Professionally, I am an active member in French historical societies, currently the Vice-President of the Western Society for French History, previously co-editor of the Journal of the Western Society for French History (2011-2015), and currently the Assistant Editor of H-France Forum (Society for French Historical Studies). I also share my scholarly interests in history and popular culture with the Juneau community, through the UAS “Evening at Egan” and “Sound + Motion” lecture series, recently “Who’s Afraid of the Big Bad Borg? The Ecological Imperative in the Age of Cybernetic Organisms” (2014) and “Viewing the Elephant Man” (2016). When not engaged in academic matters, for musical pleasure I play cello in the Juneau Symphony Orchestra.
Associate Professor of Philosophy, Director of Outdoor Studies
Arts and Sciences - Humanities
In addition to working as academic director of Outdoor Studies, Kevin also teaches philosophy at UAS. Kevin's primary philosophical work is in the areas of philosophy of nature and the environment and philosophy of mind. His outdoor interests are centered around alpine skiing and ski mountaineering. Kevin brings over 10 years of experience of backcountry skiing and ski mountaineering in the Chugach, Alaska, and Coast ranges of Alaska. His accomplishments include a ski descent of Denali from summit to base camp.
Professor of Biology, Natural Sciences Department Chair
Phone: 796-6599, Fax: 796-6447
Arts and Sciences - Natural Sciences - Biology
Ph.D research conducted at the Bodega Marine Laboratory
My studies are concerned with the role of hormones in regulating physiological processes in decapod Crustacea (crabs and lobsters). Hormones are chemical mediators that regulate physiological processes such as growth, reproduction, and osmoregulation. I am interested in the mechanism by which hormones such as ecdysteroids, methyl farnesoate, and molt-inhibiting hormone regulate growth and reproduction in decapod crustaceans. The majority of crustaceans that I study are commercially important crabs. These include Dungeness crab, Cancer magister, snow crab, Chionoecetes opilio, and king crab, Paralithodes camtschaticus.

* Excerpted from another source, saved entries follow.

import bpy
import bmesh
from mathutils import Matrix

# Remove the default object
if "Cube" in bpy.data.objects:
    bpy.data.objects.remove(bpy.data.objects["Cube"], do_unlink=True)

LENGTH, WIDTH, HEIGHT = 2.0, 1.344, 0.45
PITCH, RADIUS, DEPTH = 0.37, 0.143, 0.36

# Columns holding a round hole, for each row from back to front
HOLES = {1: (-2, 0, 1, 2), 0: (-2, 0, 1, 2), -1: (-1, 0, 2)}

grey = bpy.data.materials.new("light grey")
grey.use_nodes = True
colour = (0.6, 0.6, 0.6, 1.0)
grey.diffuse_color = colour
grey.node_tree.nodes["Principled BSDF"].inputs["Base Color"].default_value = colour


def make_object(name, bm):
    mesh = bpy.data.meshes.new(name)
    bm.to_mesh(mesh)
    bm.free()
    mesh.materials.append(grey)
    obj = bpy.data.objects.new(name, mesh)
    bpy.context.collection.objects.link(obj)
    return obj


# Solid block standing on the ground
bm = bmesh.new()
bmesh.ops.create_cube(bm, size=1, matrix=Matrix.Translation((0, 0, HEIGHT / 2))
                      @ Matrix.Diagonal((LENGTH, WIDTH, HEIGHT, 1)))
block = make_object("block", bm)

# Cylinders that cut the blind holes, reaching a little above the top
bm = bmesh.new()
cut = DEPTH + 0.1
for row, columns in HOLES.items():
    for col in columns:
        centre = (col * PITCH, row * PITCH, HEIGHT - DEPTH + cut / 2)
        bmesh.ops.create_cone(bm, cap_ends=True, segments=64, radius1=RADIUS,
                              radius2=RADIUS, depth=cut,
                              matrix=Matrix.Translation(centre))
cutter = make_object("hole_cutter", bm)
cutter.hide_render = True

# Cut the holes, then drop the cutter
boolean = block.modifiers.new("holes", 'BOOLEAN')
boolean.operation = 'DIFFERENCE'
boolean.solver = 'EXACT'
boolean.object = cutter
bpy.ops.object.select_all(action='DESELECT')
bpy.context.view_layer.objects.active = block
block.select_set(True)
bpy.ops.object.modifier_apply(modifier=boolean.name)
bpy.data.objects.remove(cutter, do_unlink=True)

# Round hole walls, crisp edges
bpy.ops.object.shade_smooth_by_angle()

Ecdysteroids are crustacean hormones that function to regulate the molt cycle and therefore the growth of these animals. Methyl farnesoate is a sesquiterpenoid hormone derived from the mandibular organ that functions in both reproduction and growth. Methyl farnesoate also may be critical during crustacean larval development and morphogenesis. Methyl farnesoate is structurally similar to the insect juvenile hormones, which regulate insect development.
Other studies related to crustacean physiology involve the effect of endogenous crustacean hormones on ectoparasites. Specifically, I have an interest in how hormones (ecdysteroids, methyl farnesoate) can be exploited by certain parasites. The model for these studies is the infection of the Dungeness crab, Cancer magister by the nemertean worm, Carcinonemertes errans.